PROVIDED DATA:
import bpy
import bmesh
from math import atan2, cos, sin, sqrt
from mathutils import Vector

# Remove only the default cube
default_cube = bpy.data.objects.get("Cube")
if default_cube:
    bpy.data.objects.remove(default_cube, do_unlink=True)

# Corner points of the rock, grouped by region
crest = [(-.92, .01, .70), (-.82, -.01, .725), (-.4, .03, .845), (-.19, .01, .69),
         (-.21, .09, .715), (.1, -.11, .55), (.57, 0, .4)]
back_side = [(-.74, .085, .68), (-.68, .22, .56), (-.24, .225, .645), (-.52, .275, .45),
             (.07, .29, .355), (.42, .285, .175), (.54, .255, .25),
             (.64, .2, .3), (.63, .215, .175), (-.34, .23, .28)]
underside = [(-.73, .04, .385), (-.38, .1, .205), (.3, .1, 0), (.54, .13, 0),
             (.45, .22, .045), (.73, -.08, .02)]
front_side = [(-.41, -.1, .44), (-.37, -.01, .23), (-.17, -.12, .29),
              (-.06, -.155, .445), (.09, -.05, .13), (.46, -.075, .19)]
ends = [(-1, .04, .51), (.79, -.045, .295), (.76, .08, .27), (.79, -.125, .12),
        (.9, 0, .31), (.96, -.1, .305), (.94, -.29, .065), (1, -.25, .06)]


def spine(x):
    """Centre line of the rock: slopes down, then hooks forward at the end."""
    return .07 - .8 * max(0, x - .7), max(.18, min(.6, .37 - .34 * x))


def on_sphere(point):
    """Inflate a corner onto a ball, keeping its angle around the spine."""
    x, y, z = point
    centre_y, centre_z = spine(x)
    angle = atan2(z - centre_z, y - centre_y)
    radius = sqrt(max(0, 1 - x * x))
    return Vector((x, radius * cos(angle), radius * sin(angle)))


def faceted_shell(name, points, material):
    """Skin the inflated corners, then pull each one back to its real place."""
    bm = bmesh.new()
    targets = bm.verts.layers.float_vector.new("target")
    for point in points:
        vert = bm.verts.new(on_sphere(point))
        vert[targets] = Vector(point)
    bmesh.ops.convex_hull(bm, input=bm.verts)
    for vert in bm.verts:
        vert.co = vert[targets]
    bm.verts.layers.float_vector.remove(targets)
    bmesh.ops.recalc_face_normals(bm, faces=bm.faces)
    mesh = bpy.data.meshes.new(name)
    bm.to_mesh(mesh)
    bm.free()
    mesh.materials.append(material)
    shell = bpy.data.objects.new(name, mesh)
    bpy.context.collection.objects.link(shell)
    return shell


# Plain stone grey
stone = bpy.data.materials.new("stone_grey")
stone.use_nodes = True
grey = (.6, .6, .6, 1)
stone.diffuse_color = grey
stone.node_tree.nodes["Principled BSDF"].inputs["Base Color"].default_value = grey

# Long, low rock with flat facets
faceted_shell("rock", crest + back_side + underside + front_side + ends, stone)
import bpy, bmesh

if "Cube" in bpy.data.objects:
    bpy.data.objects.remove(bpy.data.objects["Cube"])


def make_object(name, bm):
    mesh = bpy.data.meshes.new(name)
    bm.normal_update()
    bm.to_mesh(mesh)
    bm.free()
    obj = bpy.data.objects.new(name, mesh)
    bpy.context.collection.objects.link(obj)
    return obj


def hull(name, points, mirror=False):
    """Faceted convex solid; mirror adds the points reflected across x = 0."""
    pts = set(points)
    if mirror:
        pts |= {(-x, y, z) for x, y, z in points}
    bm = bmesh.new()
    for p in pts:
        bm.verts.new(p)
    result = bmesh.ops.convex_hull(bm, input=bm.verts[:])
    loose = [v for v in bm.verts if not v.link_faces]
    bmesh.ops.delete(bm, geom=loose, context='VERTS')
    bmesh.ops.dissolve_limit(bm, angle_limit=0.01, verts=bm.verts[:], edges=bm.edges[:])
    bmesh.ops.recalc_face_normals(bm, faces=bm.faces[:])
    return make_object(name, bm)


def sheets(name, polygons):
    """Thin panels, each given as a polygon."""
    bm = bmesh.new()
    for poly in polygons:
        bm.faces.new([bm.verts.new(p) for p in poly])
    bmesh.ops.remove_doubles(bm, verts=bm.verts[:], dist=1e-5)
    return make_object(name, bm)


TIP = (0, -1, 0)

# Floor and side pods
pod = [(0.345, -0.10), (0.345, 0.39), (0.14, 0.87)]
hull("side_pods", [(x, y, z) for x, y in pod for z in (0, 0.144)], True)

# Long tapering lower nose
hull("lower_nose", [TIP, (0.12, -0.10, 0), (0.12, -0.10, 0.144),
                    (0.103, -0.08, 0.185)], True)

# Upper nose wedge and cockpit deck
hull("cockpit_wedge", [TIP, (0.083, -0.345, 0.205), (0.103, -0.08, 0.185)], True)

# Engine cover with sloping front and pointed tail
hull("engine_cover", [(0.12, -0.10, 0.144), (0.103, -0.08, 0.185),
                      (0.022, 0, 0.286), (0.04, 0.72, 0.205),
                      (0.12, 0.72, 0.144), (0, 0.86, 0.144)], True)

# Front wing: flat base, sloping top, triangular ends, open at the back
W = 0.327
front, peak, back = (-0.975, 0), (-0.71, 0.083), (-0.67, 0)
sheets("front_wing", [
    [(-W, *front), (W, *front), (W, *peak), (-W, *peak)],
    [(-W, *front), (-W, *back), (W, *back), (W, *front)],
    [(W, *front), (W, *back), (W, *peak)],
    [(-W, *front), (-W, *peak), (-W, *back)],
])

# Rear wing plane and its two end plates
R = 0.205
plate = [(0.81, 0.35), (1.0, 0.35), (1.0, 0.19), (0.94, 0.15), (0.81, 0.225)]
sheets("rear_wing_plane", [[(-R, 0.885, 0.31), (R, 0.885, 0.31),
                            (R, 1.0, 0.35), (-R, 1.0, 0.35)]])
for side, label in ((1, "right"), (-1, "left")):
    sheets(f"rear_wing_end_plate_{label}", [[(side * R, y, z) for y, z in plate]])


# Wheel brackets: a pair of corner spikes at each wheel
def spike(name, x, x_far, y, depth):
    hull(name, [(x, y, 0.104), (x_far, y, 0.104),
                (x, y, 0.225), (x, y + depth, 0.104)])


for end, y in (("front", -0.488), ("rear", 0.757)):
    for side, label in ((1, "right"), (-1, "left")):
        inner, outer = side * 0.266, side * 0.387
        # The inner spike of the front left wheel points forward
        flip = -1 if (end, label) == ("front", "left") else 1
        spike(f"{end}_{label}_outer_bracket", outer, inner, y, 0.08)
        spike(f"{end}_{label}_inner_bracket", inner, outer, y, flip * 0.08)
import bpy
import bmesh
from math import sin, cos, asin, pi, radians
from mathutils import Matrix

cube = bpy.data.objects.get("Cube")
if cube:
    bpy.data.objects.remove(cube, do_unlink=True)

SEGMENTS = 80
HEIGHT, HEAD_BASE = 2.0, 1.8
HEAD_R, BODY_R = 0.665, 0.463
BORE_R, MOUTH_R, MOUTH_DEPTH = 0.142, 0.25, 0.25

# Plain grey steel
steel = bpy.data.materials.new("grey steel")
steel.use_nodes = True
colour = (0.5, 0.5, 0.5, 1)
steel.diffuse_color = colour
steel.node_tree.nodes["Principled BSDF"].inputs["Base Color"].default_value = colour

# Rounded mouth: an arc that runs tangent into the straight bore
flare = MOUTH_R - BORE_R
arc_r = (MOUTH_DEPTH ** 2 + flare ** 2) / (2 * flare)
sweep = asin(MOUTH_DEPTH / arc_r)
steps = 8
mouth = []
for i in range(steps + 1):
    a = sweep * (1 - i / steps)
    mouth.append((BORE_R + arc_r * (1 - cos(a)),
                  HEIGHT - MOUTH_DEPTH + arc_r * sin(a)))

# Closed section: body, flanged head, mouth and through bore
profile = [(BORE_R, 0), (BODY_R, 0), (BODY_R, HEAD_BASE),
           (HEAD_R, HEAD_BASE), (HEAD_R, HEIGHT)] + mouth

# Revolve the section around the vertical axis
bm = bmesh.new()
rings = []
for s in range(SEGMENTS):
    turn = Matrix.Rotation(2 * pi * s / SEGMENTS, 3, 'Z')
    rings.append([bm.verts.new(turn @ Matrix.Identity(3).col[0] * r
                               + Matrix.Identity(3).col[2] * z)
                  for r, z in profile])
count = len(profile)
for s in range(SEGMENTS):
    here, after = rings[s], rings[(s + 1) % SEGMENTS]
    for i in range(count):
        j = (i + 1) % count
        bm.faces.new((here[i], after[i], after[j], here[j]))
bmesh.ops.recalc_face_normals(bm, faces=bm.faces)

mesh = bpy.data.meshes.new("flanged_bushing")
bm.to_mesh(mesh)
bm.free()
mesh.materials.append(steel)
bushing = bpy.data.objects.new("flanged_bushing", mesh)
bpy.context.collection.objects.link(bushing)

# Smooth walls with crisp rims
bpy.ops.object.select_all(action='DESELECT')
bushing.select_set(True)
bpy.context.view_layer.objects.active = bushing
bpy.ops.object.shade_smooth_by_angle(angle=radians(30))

INSTRUCTIONS FOR THE TASK: Take the listing above and repeat exactly the lines from the one containing "import bpy, bmesh" through the one containing "# Floor and side pods", both included.

SOLUTION FOR THIS TASK:
import bpy, bmesh

if "Cube" in bpy.data.objects:
    bpy.data.objects.remove(bpy.data.objects["Cube"])


def make_object(name, bm):
    mesh = bpy.data.meshes.new(name)
    bm.normal_update()
    bm.to_mesh(mesh)
    bm.free()
    obj = bpy.data.objects.new(name, mesh)
    bpy.context.collection.objects.link(obj)
    return obj


def hull(name, points, mirror=False):
    """Faceted convex solid; mirror adds the points reflected across x = 0."""
    pts = set(points)
    if mirror:
        pts |= {(-x, y, z) for x, y, z in points}
    bm = bmesh.new()
    for p in pts:
        bm.verts.new(p)
    result = bmesh.ops.convex_hull(bm, input=bm.verts[:])
    loose = [v for v in bm.verts if not v.link_faces]
    bmesh.ops.delete(bm, geom=loose, context='VERTS')
    bmesh.ops.dissolve_limit(bm, angle_limit=0.01, verts=bm.verts[:], edges=bm.edges[:])
    bmesh.ops.recalc_face_normals(bm, faces=bm.faces[:])
    return make_object(name, bm)


def sheets(name, polygons):
    """Thin panels, each given as a polygon."""
    bm = bmesh.new()
    for poly in polygons:
        bm.faces.new([bm.verts.new(p) for p in poly])
    bmesh.ops.remove_doubles(bm, verts=bm.verts[:], dist=1e-5)
    return make_object(name, bm)


TIP = (0, -1, 0)

# Floor and side pods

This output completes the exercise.